→ Document images with source code
==*==
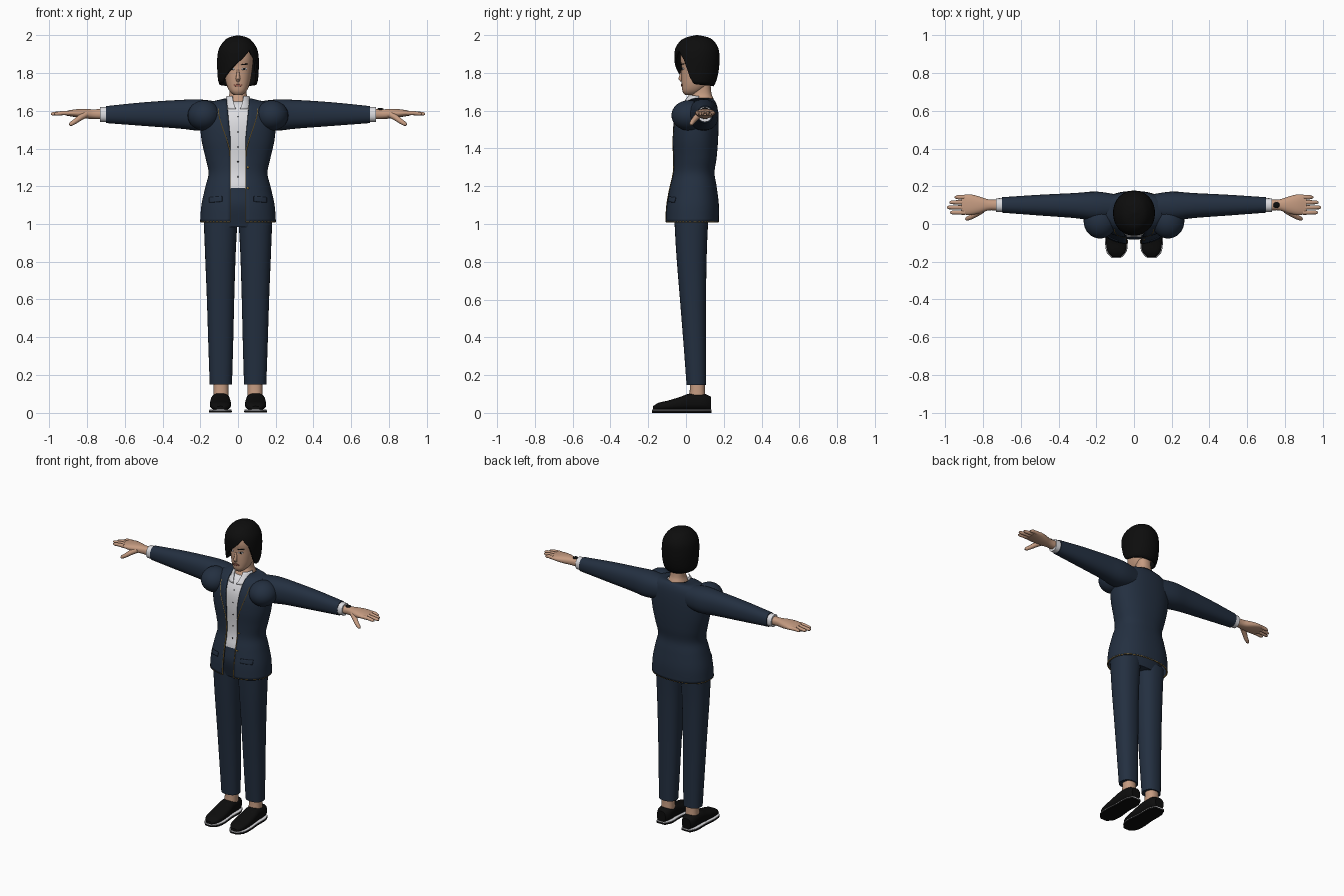
import bpy, bmesh, math
from mathutils import Vector

if "Cube" in bpy.data.objects:
    bpy.data.objects.remove(bpy.data.objects["Cube"])

def material(name, rgb):
    m = bpy.data.materials.new(name)
    m.diffuse_color = (*rgb, 1)
    m.use_nodes = True
    m.node_tree.nodes["Principled BSDF"].inputs["Base Color"].default_value = m.diffuse_color
    return m

NAVY = material("navy cloth", (0.017, 0.029, 0.052))
BLACK = material("black", (0.004, 0.004, 0.004))
SKIN = material("skin", (0.56, 0.33, 0.22))
WHITE = material("white cloth", (0.72, 0.72, 0.75))
GOLD = material("gold trim", (0.36, 0.22, 0.05))
LIP = material("lips", (0.36, 0.13, 0.09))

# Each key is (t, a0, a1, b0, b1): a cross-section box at t along the axis.
def at(keys, t):
    """Smooth (Hermite) interpolation of the cross-section keys."""
    t = min(max(t, keys[0][0]), keys[-1][0])
    i = next((k for k in range(len(keys) - 2) if t <= keys[k + 1][0]), len(keys) - 2)
    def slope(k, c):
        p, q = keys[max(k - 1, 0)], keys[min(k + 1, len(keys) - 1)]
        return (q[c] - p[c]) / (q[0] - p[0])
    p, q = keys[i], keys[i + 1]
    h = q[0] - p[0]
    u = (t - p[0]) / h
    return [(2*u**3 - 3*u*u + 1) * p[c] + (u**3 - 2*u*u + u) * h * slope(i, c)
            + (3*u*u - 2*u**3) * q[c] + (u**3 - u*u) * h * slope(i + 1, c) for c in range(1, 5)]

def point(keys, t, ang, n=2.3, axis='z'):
    a0, a1, b0, b1 = at(keys, t)
    c, s = math.cos(ang), math.sin(ang)
    a = (a0 + a1) / 2 + (a1 - a0) / 2 * math.copysign(abs(c) ** (2 / n), c)
    b = (b0 + b1) / 2 + (b1 - b0) / 2 * math.copysign(abs(s) ** (2 / n), s)
    return {'z': (a, b, t), 'x': (t, a, b), 'y': (a, t, b)}[axis]

def front_y(keys, x, z, n=2.3):
    a0, a1, b0, b1 = at(keys, z)
    r = min(abs(x - (a0 + a1) / 2) / ((a1 - a0) / 2), 1)
    return (b0 + b1) / 2 - (b1 - b0) / 2 * (1 - r ** n) ** (1 / n)

def finish(ob, mat, mirror=False, thick=0):
    ob.data.materials.clear()
    ob.data.materials.append(mat)
    bpy.ops.object.select_all(action='DESELECT')
    ob.select_set(True)
    bpy.context.view_layer.objects.active = ob
    bpy.ops.object.shade_smooth_by_angle(angle=math.radians(45))
    if thick:
        m = ob.modifiers.new("thickness", 'SOLIDIFY')
        m.thickness, m.offset = thick, 0
    if mirror:
        ob.modifiers.new("mirror", 'MIRROR')
    return ob

def mesh_object(name, bm):
    me = bpy.data.meshes.new(name)
    bm.to_mesh(me)
    bm.free()
    ob = bpy.data.objects.new(name, me)
    bpy.context.collection.objects.link(ob)
    return ob

def loft(name, keys, mat, axis='z', n=2.3, rings=16, seg=32, t0=None, span=None,
         start=None, ease=1, mirror=False, thick=0):
    """Skin over rings; span(t) opens the ring, start(angle) shapes the lower edge."""
    lo, hi = keys[0][0] if t0 is None else t0, keys[-1][0]
    cols = seg + 1 if span else seg
    bm = bmesh.new()
    grid = []
    for i in range(rings + 1):
        f = 1 - (1 - i / rings) ** ease
        row = []
        for j in range(cols):
            base = start(j / seg * 360) if start else lo
            t = base + (hi - base) * f
            a0, a1 = span(t) if span else (0, math.tau)
            row.append(bm.verts.new(point(keys, t, a0 + (a1 - a0) * j / seg, n, axis)))
        grid.append(row)
    for r, s in zip(grid, grid[1:]):
        for j in range(seg):
            k = (j + 1) % cols
            bm.faces.new((r[j], r[k], s[k], s[j]))
    if not span:
        bm.faces.new(grid[-1])
        if not start:
            bm.faces.new(grid[0][::-1])
    bmesh.ops.recalc_face_normals(bm, faces=bm.faces)
    return finish(mesh_object(name, bm), mat, mirror, thick)

def tube(name, pts, radii, mat, mirror=False, res=3):
    cu = bpy.data.curves.new(name, 'CURVE')
    cu.dimensions, cu.bevel_depth, cu.bevel_resolution, cu.use_fill_caps = '3D', 1, res, True
    sp = cu.splines.new('POLY')
    sp.points.add(len(pts) - 1)
    for i, p in enumerate(pts):
        sp.points[i].co = (*p, 1)
        sp.points[i].radius = radii[i] if isinstance(radii, list) else radii
    ob = bpy.data.objects.new(name, cu)
    bpy.context.collection.objects.link(ob)
    bpy.ops.object.select_all(action='DESELECT')
    ob.select_set(True)
    bpy.context.view_layer.objects.active = ob
    bpy.ops.object.convert(target='MESH')
    return finish(bpy.context.object, mat, mirror)

def patch(name, keys, cx, cz, hx, hz, mat, tilt=0, lens=True, lift=0.002, mirror=True):
    """Thin plate lying on the front of a lofted part."""
    bm = bmesh.new()
    g = []
    for i in range(11):
        u = i / 5 - 1
        h = hz * (max(math.sqrt(1 - u * u), 0.1) if lens else 1)
        col = []
        for v in (-1, -0.5, 0, 0.5, 1):
            x, z = cx + u * hx, cz + v * h + u * tilt
            col.append(bm.verts.new((x, front_y(keys, x, z) - lift, z)))
        g.append(col)
    for p, q in zip(g, g[1:]):
        for j in range(4):
            bm.faces.new((p[j], q[j], q[j + 1], p[j + 1]))
    return finish(mesh_object(name, bm), mat, mirror, 0.004)

def sphere(name, loc, scale, mat, mirror=False):
    bm = bmesh.new()
    bmesh.ops.create_uvsphere(bm, u_segments=32, v_segments=16, radius=1)
    for v in bm.verts:
        v.co = Vector(loc) + Vector(s * c for s, c in zip(scale, v.co))
    return finish(mesh_object(name, bm), mat, mirror)

def sym(rows):
    return [(z, -r, r, f, b) for z, r, f, b in rows]

# Jacket, open down the front
JACKET = sym([(1.01, .197, -.105, .17), (1.1, .19, -.1, .17), (1.2, .168, -.082, .158),
              (1.27, .152, -.066, .147), (1.35, .168, -.064, .158), (1.45, .19, -.068, .166),
              (1.55, .195, -.06, .168), (1.62, .175, -.03, .162), (1.65, .13, 0, .15),
              (1.662, .07, .015, .14)])
def opening(z):
    r = at(JACKET, z)[1]
    w = min(.04 + .02 * max(0, (z - 1.45) / .21), .85 * r)
    off = math.asin((w / r) ** 1.15)
    return -math.pi / 2 + off, 1.5 * math.pi - off
loft("jacket", JACKET, NAVY, rings=36, seg=56, span=opening, thick=.008)
patch("pocket_flap", JACKET, .118, 1.13, .034, .014, NAVY, tilt=-.003, lens=False, lift=.008)

# Gold piping on lapels, front edges and hem
line = [(.105, 1.61), (.1, 1.57), (.085, 1.52), (.06, 1.45), (.043, 1.39)]
line += [(.041, 1.39 - .0375 * k) for k in range(1, 11)]
tube("lapel_piping", [(x, front_y(JACKET, x, z) - .004, z) for x, z in line], .0025, GOLD, True, 1)
a, b = opening(1.013)
tube("hem_piping", [Vector(point(JACKET, 1.013, a + (b - a) * i / 48)) * 1.0 for i in range(49)],
     .0048, GOLD, res=1)
for z in (1.19, 1.3):
    sphere("jacket_button", (.052, front_y(JACKET, .052, z) - .004, z), (.006, .004, .006), GOLD)

# Shirt with collar and buttons
SHIRT = [(z, p + .012, q - .012, f + .012, k - .012) for z, p, q, f, k in JACKET if 1.15 < z < 1.655]
loft("shirt", SHIRT, WHITE, t0=1.187, rings=24)
for z in (1.25, 1.33, 1.41, 1.49, 1.57):
    sphere("shirt_button", (0, front_y(SHIRT, 0, z), z), (.004, .003, .004), BLACK)
loft("collar", sym([(1.61, .08, -.035, .14), (1.645, .07, -.012, .135), (1.678, .058, .008, .13)]),
     WHITE, span=lambda t: (math.radians(-84 + (t - 1.61) * 300), 0), rings=6, seg=12,
     mirror=True, thick=.005)

# Shoulders, sleeves and cuffs
sphere("shoulder_puff", (.18, .015, 1.575), (.087, .092, .08), NAVY, True)
loft("sleeve", [(.08, .03, .155, 1.51, 1.645), (.2, .015, .172, 1.495, 1.66),
                (.3, .03, .165, 1.505, 1.658), (.5, .045, .155, 1.52, 1.645),
                (.70, .06, .142, 1.535, 1.625)], NAVY, axis='x', mirror=True)
loft("cuff", [(.68, .063, .138, 1.54, 1.621), (.732, .064, .136, 1.541, 1.62)],
     WHITE, axis='x', rings=2, mirror=True)

# Hands
loft("palm", [(.70, .07, .13, 1.555, 1.61), (.77, .072, .13, 1.557, 1.608),
              (.82, .056, .146, 1.56, 1.61), (.87, .048, .157, 1.568, 1.607),
              (.915, .052, .153, 1.575, 1.598)], SKIN, axis='x', mirror=True)
for name, y, tip in (("little", .142, .95), ("ring", .115, .978), ("middle", .088, .992), ("index", .061, .975)):
    tube(name + "_finger", [(.895, y, 1.588), (.93, y, 1.588), (tip - .012, y, 1.584), (tip, y, 1.583)],
         [.0125, .0115, .010, .005], SKIN, True)
tube("thumb", [(.805, .075, 1.582), (.835, .055, 1.565), (.865, .036, 1.543), (.885, .028, 1.53),
               (.893, .025, 1.525)], [.018, .016, .013, .011, .005], SKIN, True)
sphere("watch_face", (.755, .1, 1.608), (.017, .016, .008), BLACK)

# Trousers
loft("trouser_leg", [(.148, .032, .15, .003, .107), (.35, .026, .157, -.012, .106),
                     (.6, .02, .165, -.032, .106), (.85, .012, .175, -.052, .11),
                     (1.03, .002, .182, -.062, .118)], NAVY, mirror=True)
loft("trouser_hips", sym([(.985, .165, -.055, .11), (1.1, .168, -.082, .14), (1.19, .145, -.07, .135)]), NAVY)

# Ankles and shoes
loft("ankle", [(.06, .048, .132, .015, .105), (.12, .05, .13, .02, .1), (.2, .05, .13, .02, .1)],
     SKIN, rings=6, mirror=True)
loft("shoe", [(-.176, .072, .115, .014, .034), (-.15, .047, .138, .013, .052), (-.1, .038, .148, .013, .064),
              (-.03, .038, .148, .013, .085), (.02, .042, .145, .013, .102), (.1, .045, .14, .013, .1),
              (.132, .062, .125, .013, .085)], BLACK, axis='y', n=2.6, rings=24, mirror=True)
def sole(name, z0, z1, grow, mat):
    rows = [(-.18, .07, .117), (-.15, .042, .144), (-.09, .034, .152), (0, .042, .146),
            (.09, .042, .144), (.135, .062, .126)]
    loft(name, [(y, p - grow, q + grow, z0, z1) for y, p, q in rows], mat, axis='y', n=8,
         rings=24, mirror=True)
sole("sole", 0, .012, .001, BLACK)
sole("sole_welt", .011, .017, 0, WHITE)

# Neck and head
loft("neck", sym([(1.62, .07, .005, .15), (1.66, .056, .02, .146), (1.69, .046, .035, .135),
                  (1.74, .045, .04, .13)]), SKIN)
HEAD = sym([(1.684, .022, -.005, .04), (1.7, .042, -.018, .08), (1.735, .06, -.022, .12),
            (1.78, .07, -.024, .145), (1.83, .077, -.024, .152), (1.88, .08, -.03, .155),
            (1.93, .07, -.02, .14), (1.965, .04, .01, .1)])
loft("head", HEAD, SKIN, rings=28, seg=40)
tube("nose", [(0, -.018, 1.825), (0, -.024, 1.795), (0, -.03, 1.77), (0, -.022, 1.757)],
     [.005, .008, .012, .008], SKIN)
patch("eye_white", HEAD, .033, 1.822, .015, .006, WHITE)
patch("iris", HEAD, .033, 1.822, .006, .006, BLACK, lift=.004)
patch("eyebrow", HEAD, .035, 1.846, .019, .003, BLACK, tilt=.002)
patch("mouth", HEAD, 0, 1.735, .024, .006, LIP, mirror=False)

# Hair: bob with a fringe swept to one side
HAIR = sym([(1.72, .085, -.02, .135), (1.76, .099, -.04, .155), (1.82, .104, -.05, .168),
            (1.88, .104, -.055, .171), (1.93, .094, -.05, .165), (1.97, .066, -.02, .138),
            (1.985, .042, .012, .108), (1.994, .004, .055, .063)])
EDGE = [(0, 1.74), (90, 1.73), (180, 1.74), (215, 1.75), (235, 1.79), (270, 1.855), (305, 1.92),
        (325, 1.87), (340, 1.78), (350, 1.745), (360, 1.74)]
def hair_edge(deg):
    for (a0, z0), (a1, z1) in zip(EDGE, EDGE[1:]):
        if deg <= a1:
            return z0 + (z1 - z0) * (deg - a0) / (a1 - a0)
loft("hair", HAIR, BLACK, n=2.1, rings=24, seg=72, start=hair_edge, ease=1.8, thick=.012)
==*==
→ Task directions
Only a number is expected in reply: how many lines of the entries hold the word "False"?

→ Task response
6